  • Big Bang: the theoretical idea of a large explosion or event that started the universe and the expansion of which is still going on
  • galaxy: a large collection of stars, usually at least a few billion
  • spiral galaxy: a galaxy that looks a pinwheel from above, with a core and spiral arms, like ours (the Milky Way)
  • light year: the distance that light travels in a year (6 million million miles) (or 6 X 1012 miles also known as 9.5 X 1012 kilometers)
  • gravity: a force of attraction all masses exert on each other (on Earth, it’s 9.81 meters/sec per second)
  • free-fall: falling freely only under the influence of apparent gravity with no friction ie. accelerating
  • comet: object (usually made up of ice, gas, and lots of dirty bits) with long tails of material driven off by starlight
  • Hubble Space Telescope: a powerful telescope orbiting the Earth
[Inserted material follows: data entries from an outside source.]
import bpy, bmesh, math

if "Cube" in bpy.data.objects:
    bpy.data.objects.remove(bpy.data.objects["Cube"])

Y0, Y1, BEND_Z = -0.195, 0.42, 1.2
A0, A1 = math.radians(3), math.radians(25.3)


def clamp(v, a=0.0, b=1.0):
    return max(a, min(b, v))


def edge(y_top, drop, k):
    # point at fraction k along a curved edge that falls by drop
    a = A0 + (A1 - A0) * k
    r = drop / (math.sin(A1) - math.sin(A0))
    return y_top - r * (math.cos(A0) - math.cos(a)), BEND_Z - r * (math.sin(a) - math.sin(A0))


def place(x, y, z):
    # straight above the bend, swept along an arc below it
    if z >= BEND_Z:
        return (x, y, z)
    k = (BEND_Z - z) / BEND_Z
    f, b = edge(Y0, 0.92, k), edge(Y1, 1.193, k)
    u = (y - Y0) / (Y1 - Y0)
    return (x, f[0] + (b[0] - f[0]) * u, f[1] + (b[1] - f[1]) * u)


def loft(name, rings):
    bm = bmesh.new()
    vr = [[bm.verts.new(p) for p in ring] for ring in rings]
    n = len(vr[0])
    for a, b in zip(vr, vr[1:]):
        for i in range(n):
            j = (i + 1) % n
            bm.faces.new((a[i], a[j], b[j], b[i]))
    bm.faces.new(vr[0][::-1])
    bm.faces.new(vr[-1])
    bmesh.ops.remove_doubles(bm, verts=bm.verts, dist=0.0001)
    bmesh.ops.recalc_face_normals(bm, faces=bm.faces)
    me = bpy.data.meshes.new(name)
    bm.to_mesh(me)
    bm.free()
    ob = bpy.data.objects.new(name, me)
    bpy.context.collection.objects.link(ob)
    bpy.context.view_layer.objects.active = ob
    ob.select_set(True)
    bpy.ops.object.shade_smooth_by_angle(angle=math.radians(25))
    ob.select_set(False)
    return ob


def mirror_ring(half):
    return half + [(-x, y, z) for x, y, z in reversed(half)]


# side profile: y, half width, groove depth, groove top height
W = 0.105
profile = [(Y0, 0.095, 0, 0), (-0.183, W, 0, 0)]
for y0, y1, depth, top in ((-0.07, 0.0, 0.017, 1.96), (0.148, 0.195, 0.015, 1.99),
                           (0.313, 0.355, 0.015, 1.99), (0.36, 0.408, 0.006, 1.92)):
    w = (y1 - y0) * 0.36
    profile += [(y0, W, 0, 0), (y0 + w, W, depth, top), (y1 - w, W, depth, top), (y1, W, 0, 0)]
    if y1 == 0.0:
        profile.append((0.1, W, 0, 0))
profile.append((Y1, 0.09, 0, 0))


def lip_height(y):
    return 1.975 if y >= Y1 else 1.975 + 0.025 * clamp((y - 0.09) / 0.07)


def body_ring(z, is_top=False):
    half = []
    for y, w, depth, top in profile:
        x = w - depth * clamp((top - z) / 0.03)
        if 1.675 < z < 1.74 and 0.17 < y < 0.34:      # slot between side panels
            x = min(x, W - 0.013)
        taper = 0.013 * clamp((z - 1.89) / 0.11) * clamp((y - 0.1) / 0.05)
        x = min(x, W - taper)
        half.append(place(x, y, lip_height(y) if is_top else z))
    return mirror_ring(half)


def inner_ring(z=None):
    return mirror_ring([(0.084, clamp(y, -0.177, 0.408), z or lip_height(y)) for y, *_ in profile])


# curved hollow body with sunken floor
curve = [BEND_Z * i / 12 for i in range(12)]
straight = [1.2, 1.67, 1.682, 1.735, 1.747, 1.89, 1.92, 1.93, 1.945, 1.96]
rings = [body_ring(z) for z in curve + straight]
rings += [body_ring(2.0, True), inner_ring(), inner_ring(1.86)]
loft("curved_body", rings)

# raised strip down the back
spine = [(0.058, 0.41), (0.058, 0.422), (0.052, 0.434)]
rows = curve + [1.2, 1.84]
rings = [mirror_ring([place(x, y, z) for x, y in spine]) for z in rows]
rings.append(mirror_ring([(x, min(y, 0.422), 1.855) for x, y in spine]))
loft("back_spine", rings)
  • BIMA: the Berkeley-Illinois-Maryland Array; a group (array) of radio telescopes in Hat Creek, California
  • Laser Terms
  • laser: device that produces intense beams of light energy with a narrow spectrum and very little spreading out as you move away from the source (for those of you who love acronyms, it stands for Light Amplification by Stimulated Emission of Radiation)
  • laser fusion: producing nuclear energy by imploding a fuel capsule, using a large laser
  • hohlraum: a tiny gold can used in laser experiments to produce x-rays
  • laser target: the object heated by laser beams in a laser experiment
  • implode: opposite of explode; to collapse or be crushed inward to smaller size, and higher density, pressure and temperature
  • Omega laser: the world’s largest laser
  • NIF: (National Ignition Facility) will be the world’s largest laser

Careers